College of Health and Behavioural Sciences, Bangor University, Bangor, LL57 2UW, UK.
6
World Health Organization Collaborating Centre on Investment in Health and Well-being, Public Health Wales, Cardiff, CF10 4BZ, UK.
7
Faculty of Medicine, University of Southampton, Mailpoint 81, Level E, South Academic Block, University Hospital Southampton NHS FoundationTrust, Tremona Road, Southampton, SO16 6YD, UK. nick.sheron@soton.ac.uk.

Abstract

BACKGROUND:

In contrast to our knowledge about the number of cancers attributed to smoking, the number of cancers attributed to alcohol is poorly understood by the public. We estimate the increase in absolute risk of cancer (number of cases per 1000) attributed to moderate levels of alcohol, and compare these to the absolute risk of cancer attributed to low levels of smoking, creating a 'cigarette-equivalent of population cancer harm'.

METHODS:
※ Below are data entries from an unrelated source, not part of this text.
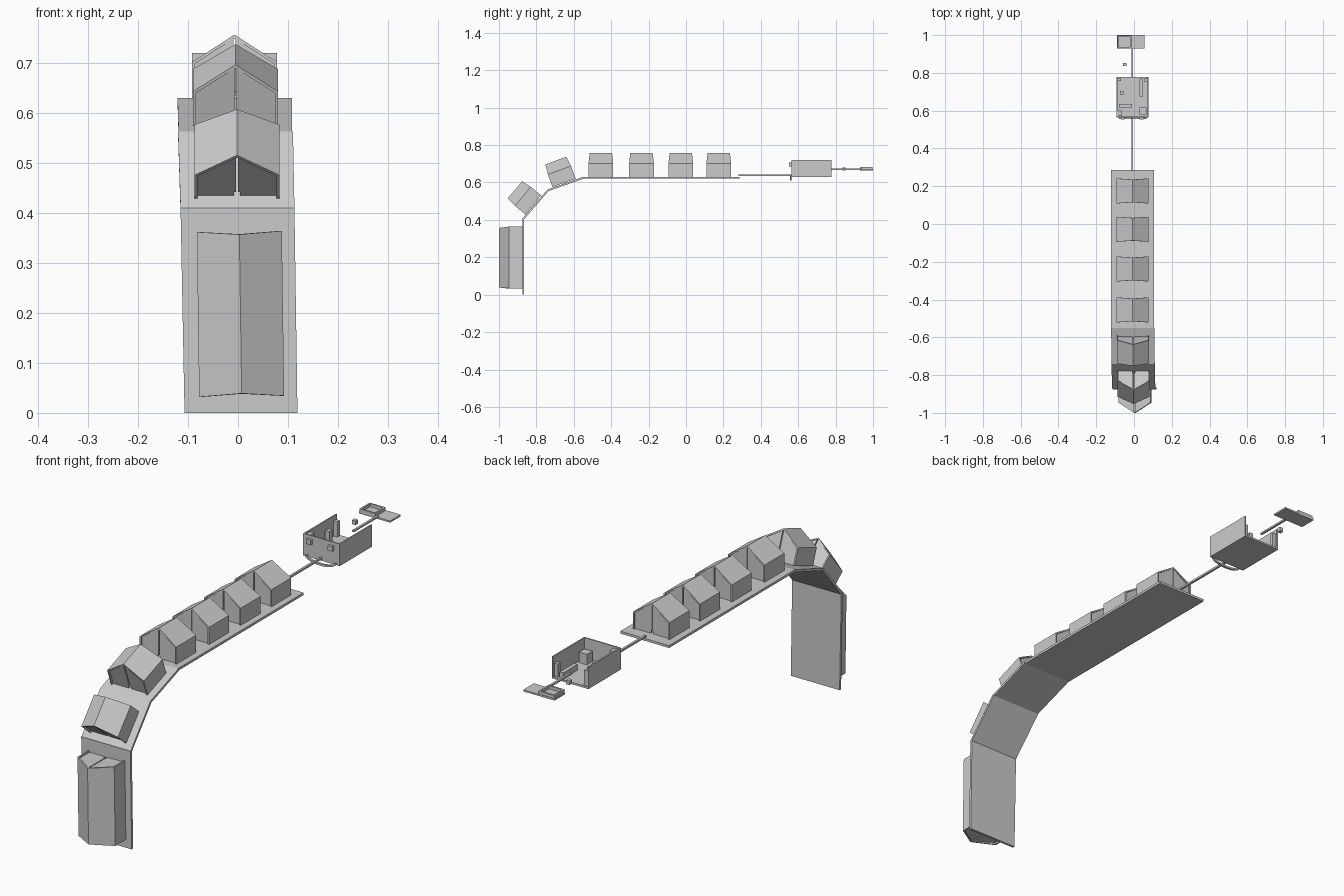
import bpy, math
from mathutils import Matrix, Vector

if "Cube" in bpy.data.objects:
    bpy.data.objects.remove(bpy.data.objects["Cube"])


def mesh_object(name, verts, faces, matrix=None):
    me = bpy.data.meshes.new(name)
    me.from_pydata([Vector(v) for v in verts], [], faces)
    if matrix:
        me.transform(matrix)
    ob = bpy.data.objects.new(name, me)
    bpy.context.collection.objects.link(ob)
    return ob


def prism(name, profile, y0, y1, matrix=None, bevel_in=0.0, eave=0.0, ridge=1.0):
    """Extrude an xz profile along y; points above the eave lean inward."""
    n = len(profile)
    lean = [bevel_in * max(0, (z - eave) / (ridge - eave)) for x, z in profile]
    verts = [(x, y0 + l, z) for (x, z), l in zip(profile, lean)]
    verts += [(x, y1 - l, z) for (x, z), l in zip(profile, lean)]
    faces = [tuple(range(n)), tuple(reversed(range(n, 2 * n)))]
    faces += [((i + 1) % n, i, i + n, (i + 1) % n + n) for i in range(n)]
    return mesh_object(name, verts, faces, matrix)


def box(name, x0, x1, y0, y1, z0, z1):
    return prism(name, [(x0, z0), (x1, z0), (x1, z1), (x0, z1)], y0, y1)


def slab(name, a, b, ax, bx, t=0.01):
    """Deck plate between two yz points, each end with its own x range."""
    d = Vector((0, b[0] - a[0], b[1] - a[1])).normalized()
    down = Vector((0, d.z, -d.y)) * t
    top = [Vector((ax[0], *a)), Vector((ax[1], *a)),
           Vector((bx[1], *b)), Vector((bx[0], *b))]
    verts = top + [v + down for v in top]
    faces = [(0, 1, 2, 3), (7, 6, 5, 4)]
    faces += [((i + 1) % 4, i, i + 4, (i + 1) % 4 + 4) for i in range(4)]
    return mesh_object(name, verts, faces)


def house(i, x, y, z, tilt, length, roll=0.0):
    """Hollow gabled house with slit door between two end panels."""
    m = (Matrix.Translation((x, y, z)) @ Matrix.Rotation(math.radians(tilt), 4, 'X')
         @ Matrix.Rotation(math.radians(roll), 4, 'Z'))
    w, e, r, t, h = 0.085, 0.072, 0.127, 0.006, length / 2
    shell = [(-w, 0), (-w + t, 0), (-w + t, e - 0.003), (0, r - 0.007),
             (w - t, e - 0.003), (w - t, 0), (w, 0), (w, e), (0, r), (-w, e)]
    prism(f"house_shell_{i}", shell, -h, h, m, 0.006, e, r)
    slope = (r - e) / w
    for s in (-1, 1):
        panel = [(s * (w - t), 0), (s * 0.006, 0), (s * 0.006, 0.012), (s * 0.002, 0.012),
                 (s * 0.002, r - 0.006), (s * (w - t), e - 0.003)]
        for end in (-1, 1):
            yc = end * (h - 0.010)
            prism(f"house_end_panel_{i}", panel, yc - 0.003, yc + 0.003, m)


# Bending deck
slab("deck_flat", (-0.55, 0.63), (0.285, 0.63), (-0.121, 0.105), (-0.121, 0.105))
slab("deck_slope_upper", (-0.74, 0.563), (-0.55, 0.63), (-0.119, 0.108), (-0.121, 0.108))
slab("deck_slope_lower", (-0.873, 0.41), (-0.74, 0.563), (-0.115, 0.113), (-0.12, 0.11))
slab("deck_vertical", (-0.875, 0.0), (-0.875, 0.41), (-0.107, 0.119), (-0.115, 0.113))

# Row of houses following the deck
for i, yc in enumerate((0.175, -0.028, -0.238, -0.455)):
    house(i, -0.007, yc, 0.63, 0, 0.132)
house(4, -0.005, -0.652, 0.598, 20, 0.132)
house(5, -0.002, -0.817, 0.48, 50, 0.132)
house(6, 0.005, -0.874, 0.198, 90, 0.33, 0.8)

# Connecting rods
box("rod_long", -0.013, -0.004, 0.28, 0.57, 0.635, 0.643)
box("rod_short", -0.013, -0.004, 0.775, 0.94, 0.667, 0.674)

# Open-top cabin with open back
box("cabin_floor", -0.092, 0.078, 0.563, 0.778, 0.628, 0.636)
for x in (-0.092, 0.072):
    box("cabin_side_wall", x, x + 0.006, 0.563, 0.778, 0.634, 0.72)
box("cabin_front_wall", -0.088, 0.074, 0.563, 0.569, 0.634, 0.72)
for x in (-0.07, 0.03):
    box("wall_lamp", x, x + 0.021, 0.552, 0.563, 0.686, 0.706)

# Hoop below the cabin front
arc = [math.pi + math.pi * k / 10 for k in range(11)]
ring = [(-0.007 + 0.072 * math.cos(a), 0.636 + 0.026 * math.sin(a)) for a in arc]
ring += [(-0.007 + 0.062 * math.cos(a), 0.636 + 0.018 * math.sin(a)) for a in reversed(arc)]
prism("front_hoop", ring, 0.555, 0.564)

# Cabin furniture
furniture = {
    "bench": (0.030, 0.047, 0.675, 0.770, 0.636, 0.660),
    "cabinet": (0.028, 0.065, 0.580, 0.617, 0.636, 0.680),
    "shelf": (-0.080, -0.010, 0.618, 0.634, 0.636, 0.665),
    "stool": (-0.075, -0.056, 0.685, 0.705, 0.636, 0.690),
    "rear_post": (-0.086, -0.069, 0.757, 0.774, 0.636, 0.700),
    "front_post": (-0.086, -0.066, 0.573, 0.600, 0.636, 0.715),
    "corner_post": (0.056, 0.072, 0.752, 0.770, 0.636, 0.690),
}
for name, dims in furniture.items():
    box(name, *dims)

# Small floating cube
box("small_cube", -0.057, -0.040, 0.836, 0.853, 0.664, 0.681)

# End platform with rimmed tray
box("end_plate", -0.09, 0.055, 0.93, 1.0, 0.664, 0.671)
box("tray_front", -0.088, -0.014, 0.93, 0.937, 0.671, 0.684)
box("tray_back", -0.088, -0.014, 0.991, 0.998, 0.671, 0.684)
for x in (-0.088, -0.021):
    box("tray_side", x, x + 0.007, 0.937, 0.991, 0.671, 0.684)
Alcohol and tobacco attributable fractions were subtracted from lifetime general population risks of developing alcohol- and smoking-related cancers, to estimate the lifetime cancer risk in alcohol-abstaining non-smokers. This was multiplied by the relative risk of drinking ten units of alcohol or smoking ten cigarettes per week, and increasing levels of consumption.

RESULTS:

One bottle of wine per week is associated with an increased absolute lifetime cancer risk for non-smokers of 1.0% (men) and 1.4% (women). The overall absolute increase in cancer risk for one bottle of wine per week equals that of five (men) or ten cigarettes per week (women). Gender differences result from levels of moderate drinking leading to a 0.8% absolute risk of breast cancer in female non-smokers.

CONCLUSIONS:

One bottle of wine per week is associated with an increased absolute lifetime risk of alcohol-related cancers in women, driven by breast cancer, equivalent to the increased absolute cancer risk associated with ten cigarettes per week. These findings can help communicate that moderate levels of drinking are an important public health risk for women. The risks for men, equivalent to five cigarettes per week, are also of note.

KEYWORDS:

Alcohol; Breast cancer; Cancer; Smoking; Tobacco

Supplemental Content

Full text links

Icon for BioMed Central Icon for PubMed Central
Loading ...
Support Center